|International Classification||B65B43/54, B65B69/00|
|Cooperative Classification||B65B69/0083, B65B43/54|
|European Classification||B65B43/54, B65B69/00F1|
|Jun 28, 1999||AS||Assignment|
Owner name: FLEXICON CORPORATION, A NEW JERSEY CORPORATION, NE
Free format text: ASSIGNMENT OF ASSIGNORS INTEREST;ASSIGNORS:GILL, DAVID R.;SIMONOF, JOHN F., JR.;STERNER, KEITH;REEL/FRAME:010054/0872
Effective date: 19990618
|Jun 23, 2004||FPAY||Fee payment|
Year of fee payment: 4
|Jul 8, 2008||FPAY||Fee payment|
Year of fee payment: 8
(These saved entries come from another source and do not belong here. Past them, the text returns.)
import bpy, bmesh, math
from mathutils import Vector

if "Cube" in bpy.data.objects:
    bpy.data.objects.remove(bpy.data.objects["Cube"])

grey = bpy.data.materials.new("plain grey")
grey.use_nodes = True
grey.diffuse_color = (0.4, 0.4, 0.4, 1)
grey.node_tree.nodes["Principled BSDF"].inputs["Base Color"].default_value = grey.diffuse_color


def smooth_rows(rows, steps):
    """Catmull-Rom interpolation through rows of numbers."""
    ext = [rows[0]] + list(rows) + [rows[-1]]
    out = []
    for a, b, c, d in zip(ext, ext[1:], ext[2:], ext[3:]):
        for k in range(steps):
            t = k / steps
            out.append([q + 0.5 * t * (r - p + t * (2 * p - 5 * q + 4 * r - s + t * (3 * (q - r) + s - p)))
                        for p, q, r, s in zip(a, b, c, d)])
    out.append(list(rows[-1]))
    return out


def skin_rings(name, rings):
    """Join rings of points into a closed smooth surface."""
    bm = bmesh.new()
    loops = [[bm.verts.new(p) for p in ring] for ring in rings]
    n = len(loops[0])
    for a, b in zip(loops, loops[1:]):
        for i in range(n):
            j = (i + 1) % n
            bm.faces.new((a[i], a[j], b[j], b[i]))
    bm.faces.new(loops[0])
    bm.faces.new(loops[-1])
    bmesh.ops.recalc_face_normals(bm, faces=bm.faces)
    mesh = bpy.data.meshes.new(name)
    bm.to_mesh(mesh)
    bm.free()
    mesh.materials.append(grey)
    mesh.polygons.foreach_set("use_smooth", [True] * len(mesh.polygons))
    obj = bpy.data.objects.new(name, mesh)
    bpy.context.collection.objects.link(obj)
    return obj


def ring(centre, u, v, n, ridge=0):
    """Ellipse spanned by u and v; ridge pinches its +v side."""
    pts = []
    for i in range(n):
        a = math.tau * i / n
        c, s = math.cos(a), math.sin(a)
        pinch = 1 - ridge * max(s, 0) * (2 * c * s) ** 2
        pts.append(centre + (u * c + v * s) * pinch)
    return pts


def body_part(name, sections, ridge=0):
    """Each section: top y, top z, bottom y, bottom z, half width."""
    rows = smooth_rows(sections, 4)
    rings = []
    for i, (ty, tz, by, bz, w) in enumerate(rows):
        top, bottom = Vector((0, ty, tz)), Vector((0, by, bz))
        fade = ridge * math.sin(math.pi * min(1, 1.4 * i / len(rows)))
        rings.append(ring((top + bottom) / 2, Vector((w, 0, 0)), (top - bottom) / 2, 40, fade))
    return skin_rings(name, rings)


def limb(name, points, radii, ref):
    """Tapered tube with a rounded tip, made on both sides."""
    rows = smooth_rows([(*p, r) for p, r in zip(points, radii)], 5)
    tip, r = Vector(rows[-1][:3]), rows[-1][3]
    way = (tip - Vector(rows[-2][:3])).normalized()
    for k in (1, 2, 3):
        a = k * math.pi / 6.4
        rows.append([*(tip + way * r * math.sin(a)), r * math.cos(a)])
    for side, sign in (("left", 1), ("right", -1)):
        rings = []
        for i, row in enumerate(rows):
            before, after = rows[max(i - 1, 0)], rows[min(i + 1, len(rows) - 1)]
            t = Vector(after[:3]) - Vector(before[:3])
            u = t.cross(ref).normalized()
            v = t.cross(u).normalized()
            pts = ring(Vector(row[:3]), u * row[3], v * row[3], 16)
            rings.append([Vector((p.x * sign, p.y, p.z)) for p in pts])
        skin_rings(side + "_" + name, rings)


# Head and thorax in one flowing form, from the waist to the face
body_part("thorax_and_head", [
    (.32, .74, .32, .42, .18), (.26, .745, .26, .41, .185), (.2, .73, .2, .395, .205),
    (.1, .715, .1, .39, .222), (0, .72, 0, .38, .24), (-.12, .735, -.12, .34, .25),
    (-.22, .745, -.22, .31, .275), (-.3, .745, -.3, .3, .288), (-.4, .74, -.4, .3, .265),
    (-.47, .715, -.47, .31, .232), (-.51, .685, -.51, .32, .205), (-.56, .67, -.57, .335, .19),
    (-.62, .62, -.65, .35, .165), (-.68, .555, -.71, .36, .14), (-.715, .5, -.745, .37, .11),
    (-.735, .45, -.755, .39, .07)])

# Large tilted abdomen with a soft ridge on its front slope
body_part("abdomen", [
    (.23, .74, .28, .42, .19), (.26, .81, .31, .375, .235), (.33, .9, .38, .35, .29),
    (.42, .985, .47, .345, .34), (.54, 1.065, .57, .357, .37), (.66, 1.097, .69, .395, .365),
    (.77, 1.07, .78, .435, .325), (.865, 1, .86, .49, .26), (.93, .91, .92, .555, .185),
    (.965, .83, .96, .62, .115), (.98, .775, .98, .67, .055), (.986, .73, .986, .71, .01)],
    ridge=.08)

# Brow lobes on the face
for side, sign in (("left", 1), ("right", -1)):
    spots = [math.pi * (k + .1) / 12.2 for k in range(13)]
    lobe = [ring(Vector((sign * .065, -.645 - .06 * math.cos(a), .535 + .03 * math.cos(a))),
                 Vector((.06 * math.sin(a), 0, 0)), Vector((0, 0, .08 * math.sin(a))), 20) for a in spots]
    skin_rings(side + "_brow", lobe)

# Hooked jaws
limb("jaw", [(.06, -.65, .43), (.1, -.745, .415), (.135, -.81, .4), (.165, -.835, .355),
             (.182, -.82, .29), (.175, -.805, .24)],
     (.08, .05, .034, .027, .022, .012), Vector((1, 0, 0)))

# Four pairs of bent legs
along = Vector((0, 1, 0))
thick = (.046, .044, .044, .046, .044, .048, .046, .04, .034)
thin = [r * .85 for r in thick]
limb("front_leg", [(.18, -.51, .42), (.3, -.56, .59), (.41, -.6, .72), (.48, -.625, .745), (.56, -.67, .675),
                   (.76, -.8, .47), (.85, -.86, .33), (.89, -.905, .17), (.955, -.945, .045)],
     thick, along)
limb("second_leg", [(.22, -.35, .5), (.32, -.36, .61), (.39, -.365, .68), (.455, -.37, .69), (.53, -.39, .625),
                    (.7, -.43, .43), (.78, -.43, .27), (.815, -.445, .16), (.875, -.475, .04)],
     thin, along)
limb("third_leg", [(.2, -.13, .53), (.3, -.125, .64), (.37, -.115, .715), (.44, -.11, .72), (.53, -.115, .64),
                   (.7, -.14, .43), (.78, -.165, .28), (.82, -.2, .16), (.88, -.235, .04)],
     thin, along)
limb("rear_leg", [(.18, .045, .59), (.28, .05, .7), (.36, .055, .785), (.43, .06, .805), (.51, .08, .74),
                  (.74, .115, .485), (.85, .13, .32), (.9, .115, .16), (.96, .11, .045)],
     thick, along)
|May 31, 2012||FPAY||Fee payment|
Year of fee payment: 12